Part of what makes the LC so easy to ridicule is the undercurrent of holier-than-thou piety that runs through many of the department’s decisions. Rather than tackling its job from a purely pragmatic standpoint, the LC seems determined to weigh things against its own obtuse ethical code.
Let’s grab an example from the department’s rulebook. Here’s how it defines “immoral conduct”: “any act which is contrary to good morals; inconsistent with the rules of the liquor commission and principles of morality…”
Did you catch that sleight of hand? In one swift sentence they managed to conflate “principles of morality” (presumably in the vague, universal sense) with their collection of often arbitrary, heavy-handed, ill-conceived rules. All of the sudden the LC isn’t just a public agency, they’re arbiters of right and wrong. They tell you where to dance, they tell you what to sing—they’re the judge, jury, Mom and God all rolled into one.
OK, we’re being dramatic. But really, what is the LC doing defining “immoral conduct” in the first place? That isn’t their job. That isn’t any government agency’s job, not in a free society.
This, folks, is the problem in a nutshell, the recipe for disaster if you will: an inflated sense of power mixed with a false sense of moral responsibility seasoned with a dash of good old fashioned corruption.
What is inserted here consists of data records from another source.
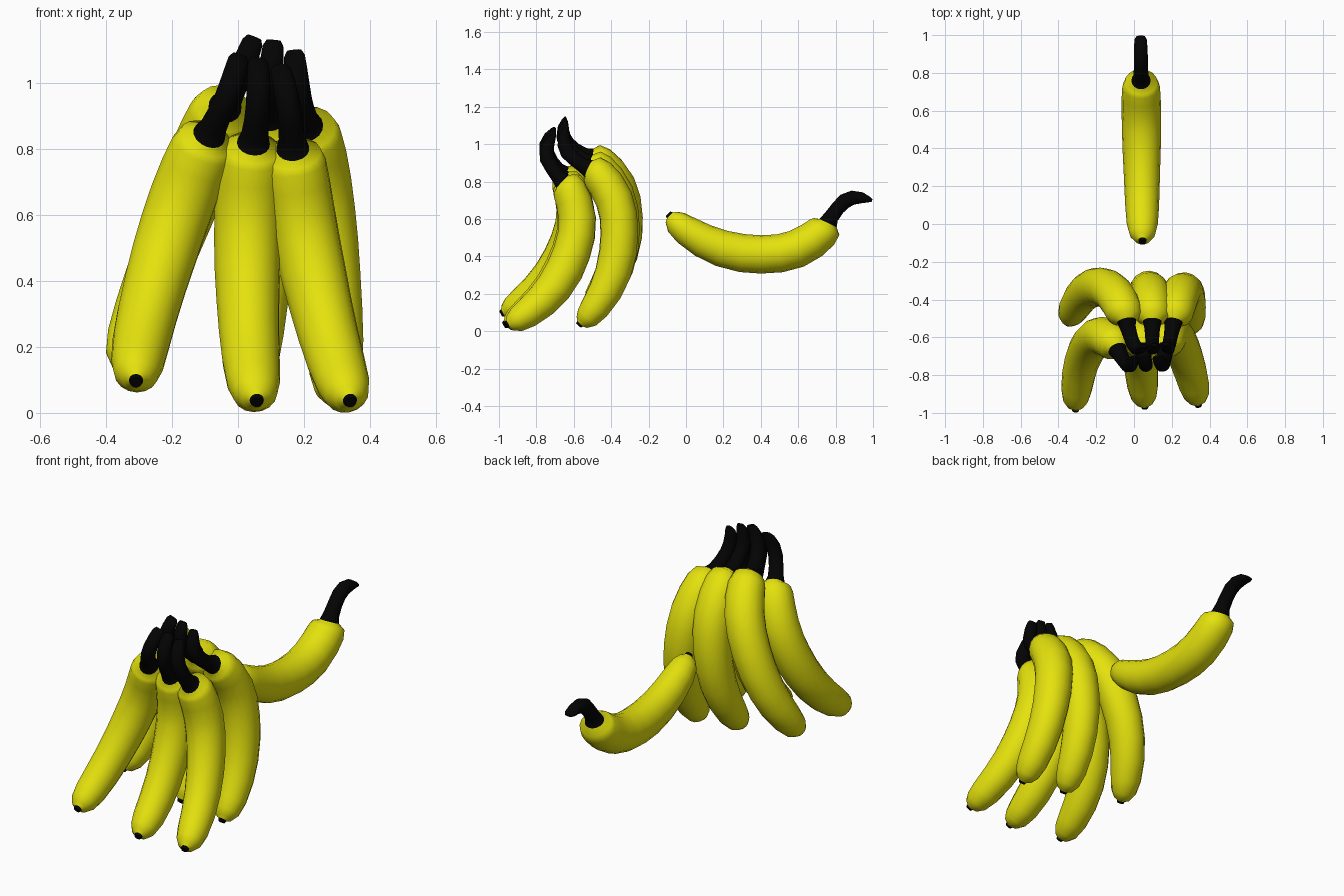
import bpy, bmesh, math
from mathutils import Vector

if "Cube" in bpy.data.objects:
    bpy.data.objects.remove(bpy.data.objects["Cube"])


def material(name, rgb):
    m = bpy.data.materials.new(name)
    m.diffuse_color = (*rgb, 1)
    m.use_nodes = True
    m.node_tree.nodes["Principled BSDF"].inputs["Base Color"].default_value = m.diffuse_color
    return m


yellow = material("banana_yellow", (0.78, 0.76, 0.004))
black = material("stem_black", (0.001, 0.001, 0.001))

# Banana profile in its own plane: (along, height, radius, radius across the plane)
PROFILE = [
    (-0.096, 0.628, 0.017, 0.017), (-0.086, 0.619, 0.022, 0.022),
    (-0.078, 0.610, 0.042, 0.044), (-0.052, 0.582, 0.066, 0.068),
    (0.000, 0.540, 0.080, 0.082), (0.090, 0.485, 0.091, 0.089),
    (0.190, 0.443, 0.098, 0.093), (0.300, 0.418, 0.102, 0.097),
    (0.400, 0.411, 0.102, 0.101), (0.500, 0.417, 0.102, 0.103),
    (0.590, 0.441, 0.102, 0.104), (0.670, 0.485, 0.099, 0.103),
    (0.725, 0.530, 0.093, 0.099), (0.750, 0.560, 0.081, 0.086),
    (0.757, 0.578, 0.051, 0.051), (0.775, 0.612, 0.040, 0.042),
    (0.808, 0.657, 0.038, 0.038), (0.845, 0.695, 0.041, 0.037),
    (0.890, 0.714, 0.038, 0.037), (0.940, 0.713, 0.029, 0.035),
    (0.975, 0.704, 0.016, 0.032), (0.992, 0.699, 0.007, 0.022)]
STEM_RING = 14
SIDES = 16
TIP = Vector((-0.096, 0.628))
END = Vector((0.992, 0.699))


def banana(name, tip, end, bulge):
    """Loft one banana from blossom tip to stem end, curved towards bulge."""
    tip, end, bulge = Vector(tip), Vector(end), Vector(bulge)
    axis = (end - tip).normalized()
    bulge = (bulge - axis * bulge.dot(axis)).normalized()
    across = axis.cross(bulge)
    scale = (end - tip).length / (END - TIP).length
    chord = (END - TIP).normalized()
    down = Vector((chord.y, -chord.x))
    flat = [Vector(p[:2]) - TIP for p in PROFILE]
    path = [(p.dot(chord) * scale, p.dot(down) * scale) for p in flat]
    bm = bmesh.new()
    rings = []
    for i, (u, v) in enumerate(path):
        a, b = path[max(i - 1, 0)], path[min(i + 1, len(path) - 1)]
        t = (axis * (b[0] - a[0]) + bulge * (b[1] - a[1])).normalized()
        n = across.cross(t)
        c = tip + axis * u + bulge * v
        r, w = PROFILE[i][2] * scale, PROFILE[i][3] * scale
        rings.append([bm.verts.new(c + n * r * math.cos(k * math.tau / SIDES)
                                   + across * w * math.sin(k * math.tau / SIDES))
                      for k in range(SIDES)])
    # Skin: black blossom tip and stem, yellow between
    for i in range(len(rings) - 1):
        for k in range(SIDES):
            j = (k + 1) % SIDES
            f = bm.faces.new((rings[i][k], rings[i][j], rings[i + 1][j], rings[i + 1][k]))
            f.material_index = 1 if i == 0 or i >= STEM_RING else 0
    for cap in (rings[0][::-1], rings[-1]):
        bm.faces.new(cap).material_index = 1
    bmesh.ops.recalc_face_normals(bm, faces=bm.faces[:])
    for f in bm.faces:
        f.smooth = len(f.verts) == 4
    me = bpy.data.meshes.new(name)
    bm.to_mesh(me)
    bm.free()
    me.materials.append(yellow)
    me.materials.append(black)
    ob = bpy.data.objects.new(name, me)
    bpy.context.collection.objects.link(ob)


# Single loose banana
banana("loose_banana", (0.045, -0.096, 0.628), (0.035, 0.995, 0.699), (0, 0, -1))

# Bunch: front row then back row
banana("front_left_banana", (-0.31, -0.99, 0.092), (0.005, -0.70, 1.085), (-0.15, 1, 0))
banana("front_middle_banana", (0.058, -0.975, 0.032), (0.06, -0.70, 1.075), (-0.12, 1, 0))
banana("front_right_banana", (0.342, -0.965, 0.032), (0.125, -0.70, 1.055), (-0.12, 1, 0))
banana("back_left_banana", (-0.35, -0.53, 0.13), (0.05, -0.645, 1.14), (-0.05, 1, 0))
banana("back_middle_banana", (0.03, -0.555, 0.06), (0.108, -0.64, 1.13), (0.05, 1, 0))
banana("back_right_banana", (0.30, -0.575, 0.03), (0.17, -0.635, 1.10), (0.10, 1, 0))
None of this is new of course. In an issue dedicated to Repeal Day, it’s fitting to note that overzealous moralizing and the policing of alcohol have gone hand-in-hand for generations. And, it’s safe to say, that isn’t gonna change anytime soon.